Many die-hard gamers still mock the whole notion of video gaming on a laptop computer. The two are not compatible; they do not compute. They argue a laptop is too small and too compact to handle all that heat — literally, figuratively, and physically.
Achieving high performance usually means any computer, whether desktop or laptop, will give off a lot of heat. And cramming all those high-end components into such a small confined space only adds to this problem. Many gamers complain that gaming notebooks produce too much heat, and there is the ever-persistent problem of frying your rig. Given that many gamers also have a long-term obsession with overclocking, this concerns even more weight.
If you monitor the different gaming forums, you will hear constant anecdotal stories of gaming laptops simply unable to handle all that heat. And then there is the issue of fan noise as your gaming rig tries to keep everything on the cool side. Many find gaming laptops just too noisy and would rather try their luck with a gaming PC instead.
Besides, why waste all that money on a gaming notebook when you can get a much better gaming system at a far lower price by going with a desktop PC. This issue of price advantage is one of the most compelling arguments for NOT buying a gaming laptop.
However, there are also several more legitimate arguments that those die-hard and battle-weary gamers also know and make. One has to do with the whole idea of upgrading since gaming laptops can’t be upgraded as easily as a desktop PC. Actually, with most laptops, you can upgrade the RAM with ease if you have the free slots available. You can also upgrade the Hard Drive, but depending on your laptop model, other components such as Graphics Cards and processors may be hard (if not impossible or worthwhile) to upgrade in a laptop compared with upgrading a desktop PC.
On the other hand, with a desktop PC, there is ample room for upgrading, which makes it a much more suitable candidate since gaming systems need to be constantly upgraded if you want the best gaming performance possible, which, after all, is the unwritten creed of most true gamers. They want the best, and they want it now.
However, major laptop makers know a good thing (profit) when they see it and are jumping all over the gaming laptop market. We are constantly seeing more and more powerful gaming systems hitting the marketplace. Recently, we saw Dell muscling in on Alienware (which Dell owns) by launching the new all-powerful Alienware m17x through its marketing outlets as well as through Alienware.
It’s powerful mobile gaming systems like M17x which will gradually defeat this argument that laptops are no good for gaming. The M17x offers extremely high performance with an Intel Core 2 Extreme Quad overclockable processor and Dual 1 gigabyte Nvidia GeForce GTX 280M graphics card (SLI Enabled 1,024MB) and with up to 8GB shared dual DDR3 at 1,333MHz. Impressive specs, which would make many a desktop PC blush with envy.

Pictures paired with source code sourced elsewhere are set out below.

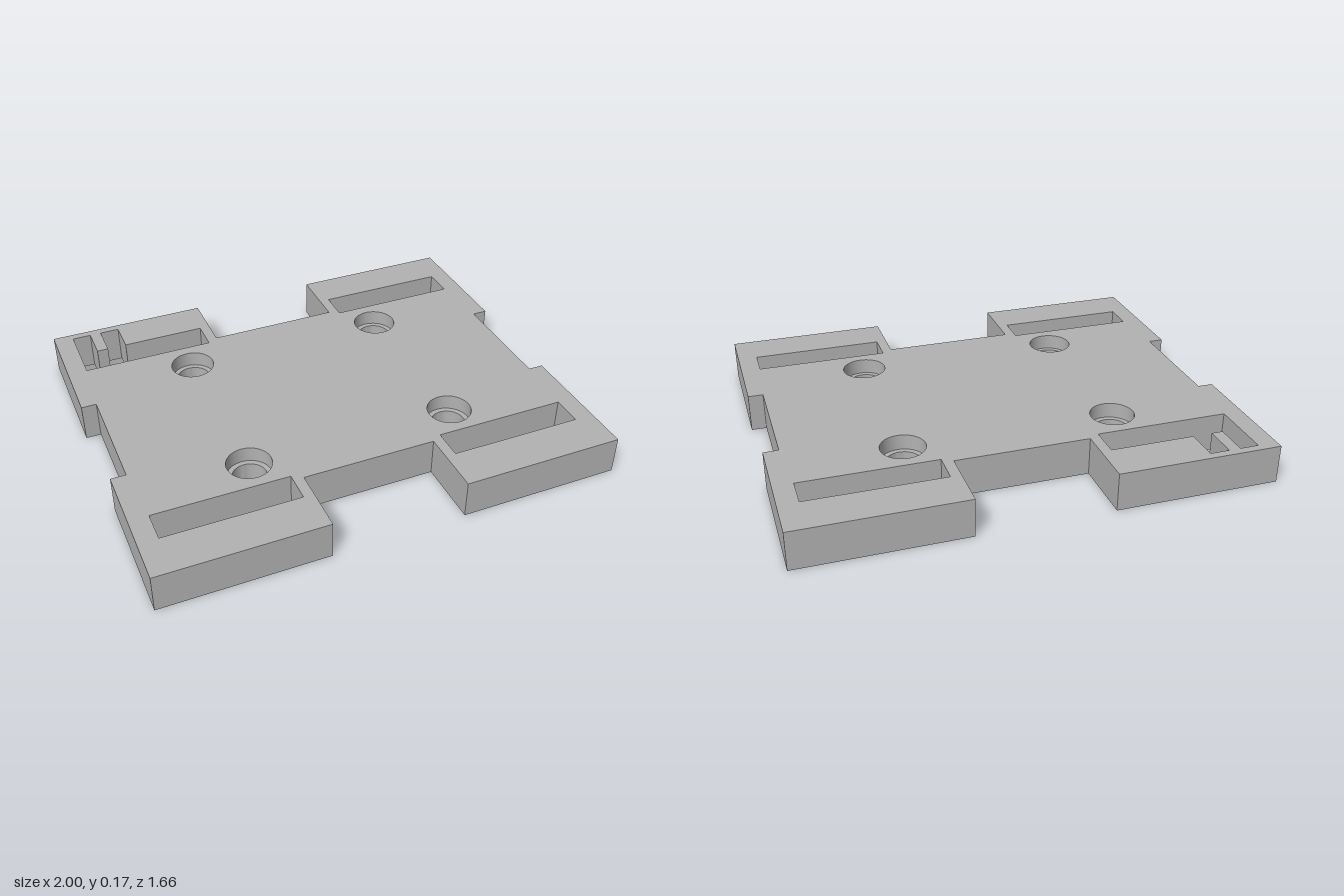
import * as THREE from 'three';
import { toCreasedNormals } from 'three/addons/utils/BufferGeometryUtils.js';

const H = 0.167;             // plate thickness
const LEDGE = 0.1;           // height of the step inside the screw holes
const R_TOP = 0.095, R_BOTTOM = 0.073;
const HOLES = [[-0.46, 0.375], [0.455, 0.375], [-0.46, -0.375], [0.455, -0.375]];

const path = (pts, Type = THREE.Path) => new Type(pts.map(([x, y]) => new THREE.Vector2(x, y)));
const rect = (x0, x1, y0, y1) => path([[x0, y0], [x0, y1], [x1, y1], [x1, y0]]);

// Plate plan, drawn with shape y pointing to the back
function planShape(holeRadius) {
  const quarter = [[0.29, 0.832], [0.29, 0.543]];
  const side = [[1, 0.252], [0.935, 0.252]];
  const flip = (pts, sx, sy) => pts.map(([x, y]) => [x * sx, y * sy]);
  const shape = path([
    [1, 0.832], ...quarter,
    ...flip(quarter, -1, 1).reverse(), [-1, 0.832],
    ...flip(side, -1, 1), ...flip(side, -1, -1).reverse(),
    [-1, -0.832], ...flip(quarter, -1, -1),
    ...flip(quarter, 1, -1).reverse(), [1, -0.832],
    ...flip(side, 1, -1), ...side.slice().reverse(),
  ], THREE.Shape);

  // Three plain strap slots and one with two extra pockets around a tooth
  shape.holes.push(
    rect(0.335, 0.915, 0.518, 0.652),
    rect(0.335, 0.915, -0.648, -0.516),
    rect(-0.915, -0.335, -0.648, -0.516),
    path([
      [-0.915, 0.518], [-0.915, 0.797], [-0.834, 0.797], [-0.834, 0.652],
      [-0.784, 0.652], [-0.784, 0.797], [-0.7, 0.797], [-0.7, 0.652],
      [-0.335, 0.652], [-0.335, 0.518],
    ]),
  );
  if (holeRadius) {
    for (const [x, y] of HOLES) shape.holes.push(new THREE.Path().absarc(x, y, holeRadius, 0, Math.PI * 2, true));
  }
  return shape;
}

// Flat face of the plate at a given height
function faceGeometry(radius, y, down) {
  const geo = new THREE.ShapeGeometry(planShape(radius), 24);
  if (down) {
    geo.setIndex(Array.from(geo.index.array).reverse());
    geo.computeVertexNormals();
  }
  return geo.rotateX(-Math.PI / 2).translate(0, y, 0);
}

// Only the upright walls of the outline and the slots
function wallGeometry() {
  const geo = new THREE.ExtrudeGeometry(planShape(0), { depth: H, bevelEnabled: false });
  const { start, count } = geo.groups[1];
  const walls = new THREE.BufferGeometry();
  const positions = geo.attributes.position.array.slice(start * 3, (start + count) * 3);
  walls.setAttribute('position', new THREE.BufferAttribute(positions, 3));
  walls.computeVertexNormals();
  return walls.rotateX(-Math.PI / 2);
}

export function createModel() {
  const model = new THREE.Group();
  model.name = 'mountingPlate';
  const grey = new THREE.MeshStandardMaterial({ color: 0xb2b2b2 });
  grey.name = 'plate grey';
  const add = (name, geo) => {
    const mesh = new THREE.Mesh(geo, grey);
    mesh.name = name;
    model.add(mesh);
    return mesh;
  };

  add('plateTop', faceGeometry(R_TOP, H, false));
  add('plateBottom', faceGeometry(R_BOTTOM, 0, true));
  add('plateWalls', wallGeometry());

  // Stepped linings of the four screw holes, facing inwards
  const profile = [[R_TOP, H], [R_TOP, LEDGE], [R_BOTTOM, LEDGE], [R_BOTTOM, 0]]
    .map(([r, y]) => new THREE.Vector2(r, y));
  const lining = toCreasedNormals(new THREE.LatheGeometry(profile, 48), 0.6);
  for (const [x, y] of HOLES) add('screwHole', lining).position.set(x, 0, -y);

  return model;
}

Then again, there is the whole issue of style over performance. Many gamers want and desire all that flash and cool style of high-end gaming laptops. They might be the coolest looking devices on the planet. Plus, they are easier to lug around than a desktop PC, no matter which way you swing it.
Despite the obvious objections from die-hard gamers with upgrading, overheating, fan noise, and those hefty price tags, Gaming laptops are probably here to stay and will gradually eat into the gaming desktop market. Whether they can also fully capture the hearts of true gamers is an entirely different question, one that won’t be answered any time soon.